Why have we suddenly seen a surge in gender based violence? 

“Men are living with higher levels of anxiety and frustration, and if you’re in a context of COVID-19 where there is unemployment, loss of jobs and of health, then that escalates. That’s why we’ve seen such high cases of gender based violence globally during this time.” 

Her work focuses on the trauma of men, and how working through this trauma can help men become more present and mindful, which in turn can help contain their need to soothe through alcohol, risky sexual behaviour, gambling, etc. But it’s her book: Dr. Eve’s Sex Book, that helps parents create a framework with which to discuss sex with their children. Providing information that’s accurate and free of taboo. 

How can parents be more open about sex, especially in a more digitalised world where there’s an incredible amount of misinformation about sex?

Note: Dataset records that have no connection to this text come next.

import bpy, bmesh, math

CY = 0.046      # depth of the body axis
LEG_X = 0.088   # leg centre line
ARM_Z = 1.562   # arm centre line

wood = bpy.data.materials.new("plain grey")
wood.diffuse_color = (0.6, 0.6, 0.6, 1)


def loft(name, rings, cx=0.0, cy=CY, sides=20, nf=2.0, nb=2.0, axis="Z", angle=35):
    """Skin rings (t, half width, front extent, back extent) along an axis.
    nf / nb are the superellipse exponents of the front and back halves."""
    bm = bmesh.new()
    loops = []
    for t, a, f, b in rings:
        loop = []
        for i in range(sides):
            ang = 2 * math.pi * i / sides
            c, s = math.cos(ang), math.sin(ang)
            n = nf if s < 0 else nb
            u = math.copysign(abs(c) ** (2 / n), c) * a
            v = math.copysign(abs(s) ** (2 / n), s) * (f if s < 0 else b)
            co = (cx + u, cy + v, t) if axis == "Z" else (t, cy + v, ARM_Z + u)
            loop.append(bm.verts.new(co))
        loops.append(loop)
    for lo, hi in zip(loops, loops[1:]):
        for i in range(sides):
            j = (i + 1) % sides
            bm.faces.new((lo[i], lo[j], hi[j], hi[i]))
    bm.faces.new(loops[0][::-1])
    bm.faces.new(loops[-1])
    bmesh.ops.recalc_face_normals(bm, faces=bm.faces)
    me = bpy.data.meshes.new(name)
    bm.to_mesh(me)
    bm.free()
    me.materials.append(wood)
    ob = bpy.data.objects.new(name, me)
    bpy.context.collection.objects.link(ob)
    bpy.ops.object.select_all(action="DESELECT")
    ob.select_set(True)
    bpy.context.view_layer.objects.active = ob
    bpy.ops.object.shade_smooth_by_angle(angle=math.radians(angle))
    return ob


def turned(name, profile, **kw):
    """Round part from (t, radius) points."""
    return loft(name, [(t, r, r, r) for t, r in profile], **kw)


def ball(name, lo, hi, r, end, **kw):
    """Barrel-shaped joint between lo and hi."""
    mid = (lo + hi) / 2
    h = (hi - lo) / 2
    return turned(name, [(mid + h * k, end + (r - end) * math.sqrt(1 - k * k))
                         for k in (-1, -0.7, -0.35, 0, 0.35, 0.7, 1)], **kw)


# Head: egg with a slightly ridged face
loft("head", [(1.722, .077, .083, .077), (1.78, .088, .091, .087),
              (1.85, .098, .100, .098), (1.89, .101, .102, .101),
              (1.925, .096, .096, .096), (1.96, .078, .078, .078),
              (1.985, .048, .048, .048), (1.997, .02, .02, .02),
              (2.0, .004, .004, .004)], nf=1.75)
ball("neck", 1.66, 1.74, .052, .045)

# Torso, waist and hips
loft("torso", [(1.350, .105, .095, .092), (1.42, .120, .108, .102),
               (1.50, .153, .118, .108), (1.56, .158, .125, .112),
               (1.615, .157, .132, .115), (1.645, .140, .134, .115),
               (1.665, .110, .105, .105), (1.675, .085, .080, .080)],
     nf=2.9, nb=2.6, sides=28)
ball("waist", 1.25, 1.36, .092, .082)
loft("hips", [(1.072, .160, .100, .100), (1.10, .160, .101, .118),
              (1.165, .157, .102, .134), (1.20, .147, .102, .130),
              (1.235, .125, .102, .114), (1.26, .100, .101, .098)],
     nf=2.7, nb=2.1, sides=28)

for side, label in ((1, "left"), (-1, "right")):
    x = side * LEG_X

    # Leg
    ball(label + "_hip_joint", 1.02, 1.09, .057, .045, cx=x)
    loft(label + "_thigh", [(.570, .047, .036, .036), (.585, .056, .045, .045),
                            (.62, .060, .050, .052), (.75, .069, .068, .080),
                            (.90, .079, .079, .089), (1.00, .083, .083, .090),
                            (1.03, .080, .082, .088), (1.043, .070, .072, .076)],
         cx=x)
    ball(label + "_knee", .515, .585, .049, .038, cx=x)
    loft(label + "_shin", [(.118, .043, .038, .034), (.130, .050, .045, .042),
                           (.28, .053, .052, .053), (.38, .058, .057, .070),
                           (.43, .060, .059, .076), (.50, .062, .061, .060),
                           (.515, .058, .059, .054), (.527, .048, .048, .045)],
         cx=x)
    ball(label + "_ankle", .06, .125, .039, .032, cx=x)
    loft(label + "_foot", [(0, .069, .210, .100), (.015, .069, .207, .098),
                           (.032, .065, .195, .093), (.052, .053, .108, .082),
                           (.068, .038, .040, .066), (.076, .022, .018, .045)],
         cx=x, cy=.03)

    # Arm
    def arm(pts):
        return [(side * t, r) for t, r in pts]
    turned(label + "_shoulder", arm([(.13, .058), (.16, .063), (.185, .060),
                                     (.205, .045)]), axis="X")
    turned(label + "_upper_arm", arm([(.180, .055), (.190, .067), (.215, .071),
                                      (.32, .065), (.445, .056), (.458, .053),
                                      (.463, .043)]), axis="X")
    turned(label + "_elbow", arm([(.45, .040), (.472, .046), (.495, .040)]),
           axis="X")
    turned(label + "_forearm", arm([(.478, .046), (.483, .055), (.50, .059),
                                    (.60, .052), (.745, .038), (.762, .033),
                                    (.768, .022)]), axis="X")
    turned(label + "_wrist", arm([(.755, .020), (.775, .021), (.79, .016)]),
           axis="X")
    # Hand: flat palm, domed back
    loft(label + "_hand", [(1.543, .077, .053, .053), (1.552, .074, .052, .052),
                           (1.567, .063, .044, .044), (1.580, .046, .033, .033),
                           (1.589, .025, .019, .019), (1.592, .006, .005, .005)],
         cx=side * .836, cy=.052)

Research has shown that children are learning about sex by watching pornography from as early as 9-years-old. The theatrical setting and “entertaining” aspects of pornography can have a damaging effect on children’s sexuality as they get older - especially for women, who later believe that this is what men expect from them in terms of their own sexuality.   

“Parents need to be talking about sexuality education around self-esteem [and] definitely consent and coercion - what is the difference between the two, and knowing about gender and microaggressions.” 

Dr. Eve believes that we can each make a huge difference by noticing the microaggressions in our homes and between children - especially between boy and girl children, children who are trans or non-binary. We need to better manage the way we treat this conversation with children. 

Dr. Eve recently published a letter against celebrating Womxn’s Day, stating that we should ditch the concept altogether. 

Highlighting the pivotal role that women played in 1956 during their march to parliament due to the extension of Pass Laws, Dr. Eve states that plenty has changed. 

“Today it’s incredibly different, and I feel it’s almost patronising to say we have to have a day for womxn, or a month for womxn. Why not rather look at womxn everyday and say - how can we really honour and respect them, show kindness and compassion to them, rather than having this whole month?” 

According to Dr. Eve, the responsibility has once again been placed on womxn. 

“Womxn need to take better care of themselves, womxn need to make sure they don’t walk around in certain places. It’s nonsense. The focus needs to be on men, and only on men.
To be able to ask - how do we manage ourselves that we are able to be safe for womxn, so that womxn can feel safe around us?

The purpose of her open letter was to simply address men, and to urge them to be more mindful when they’re at home or in the workplace. To once again, notice those microaggressions and how womxn are addressed. She believes that there needs to be enormous education around sexual harassment in the workplace. 

How do we teach our boy children to be mindful of the issues raised during this conversation? 

Dr. Eve believes it’s about being in the moment, and being present with your child. 

“When your child makes a remark that is sexist, you talk to them immediately.
You want to be on top of the things that your children are looking at - the kind of porn they’re watching, the music videos they’re looking at, and to talk to it.”

According to Dr. Eve, the key is to have a conversation with your children in the moment that instills the kind of values within your home, and educating your children on what they should be doing instead. 

“It’s about showing how to treat each other with respect, kindness and compassion - equally, no matter what your gender is.”